### EXCERPTED DATA:

Content starts

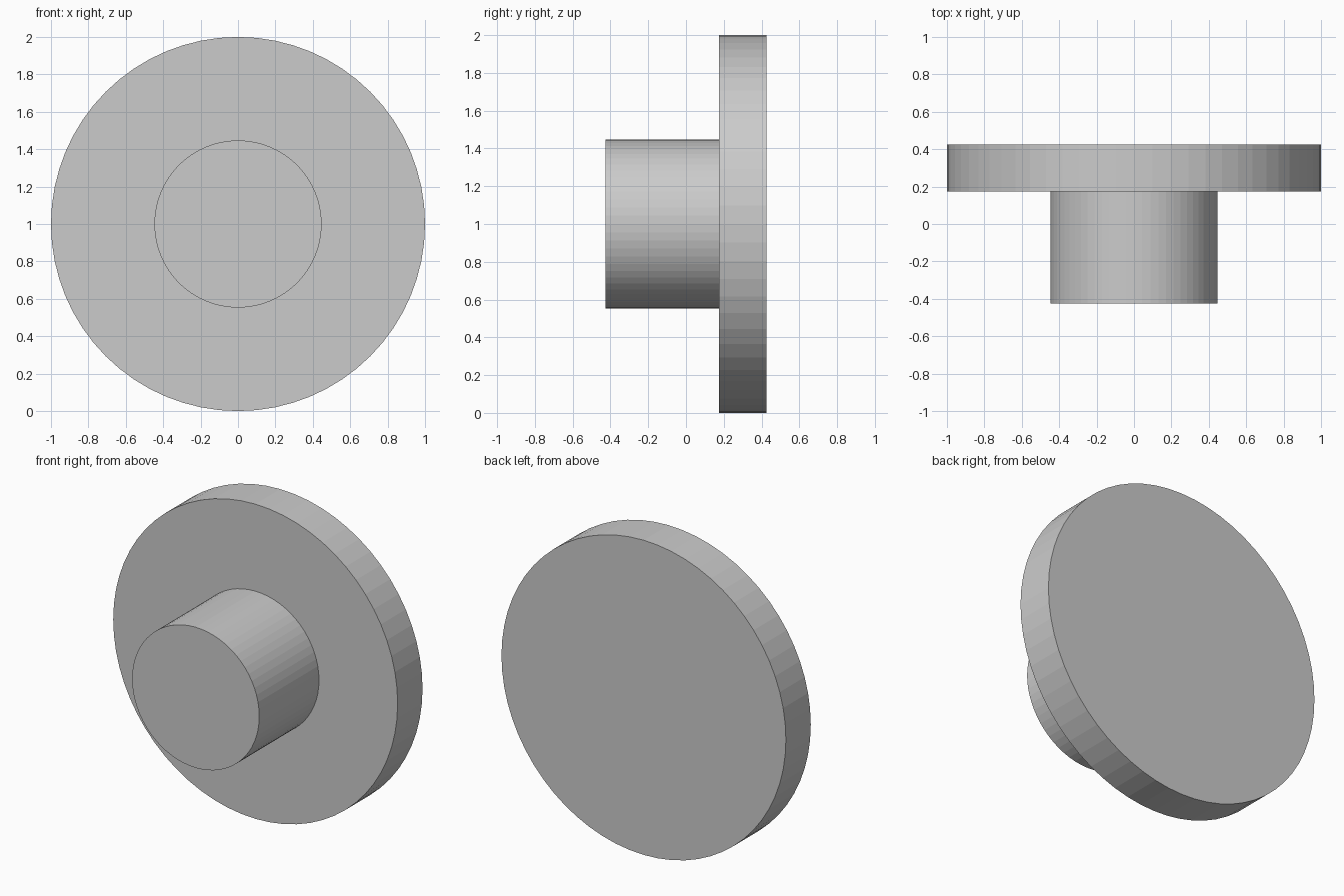
import bpy, math

if "Cube" in bpy.data.objects:
    bpy.data.objects.remove(bpy.data.objects["Cube"])


def disc_along_y(name, radius, y_front, y_back, sides=64):
    """Cylinder lying along the y axis, centred at z = 1."""
    bpy.ops.mesh.primitive_cylinder_add(
        vertices=sides, radius=radius, depth=y_back - y_front,
        location=(0, (y_front + y_back) / 2, 1),
        rotation=(math.pi / 2, 0, 0))
    obj = bpy.context.object
    obj.name = name
    bpy.ops.object.transform_apply(location=False, rotation=True, scale=True)
    return obj


# Wide flange at the back
disc_along_y("flange", 1.0, 0.175, 0.425)

# Narrow hub butted against the flange's front face
disc_along_y("hub", 0.447, -0.425, 0.175)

Content ends

### EXERCISE PROMPT:
With the line containing "obj.name = name" as the start and the last line of the material above as the end, copy that run of lines exactly, both ends included, and nothing more.

### FINISHED TASK:
    obj.name = name
    bpy.ops.object.transform_apply(location=False, rotation=True, scale=True)
    return obj


# Wide flange at the back
disc_along_y("flange", 1.0, 0.175, 0.425)

# Narrow hub butted against the flange's front face
disc_along_y("hub", 0.447, -0.425, 0.175)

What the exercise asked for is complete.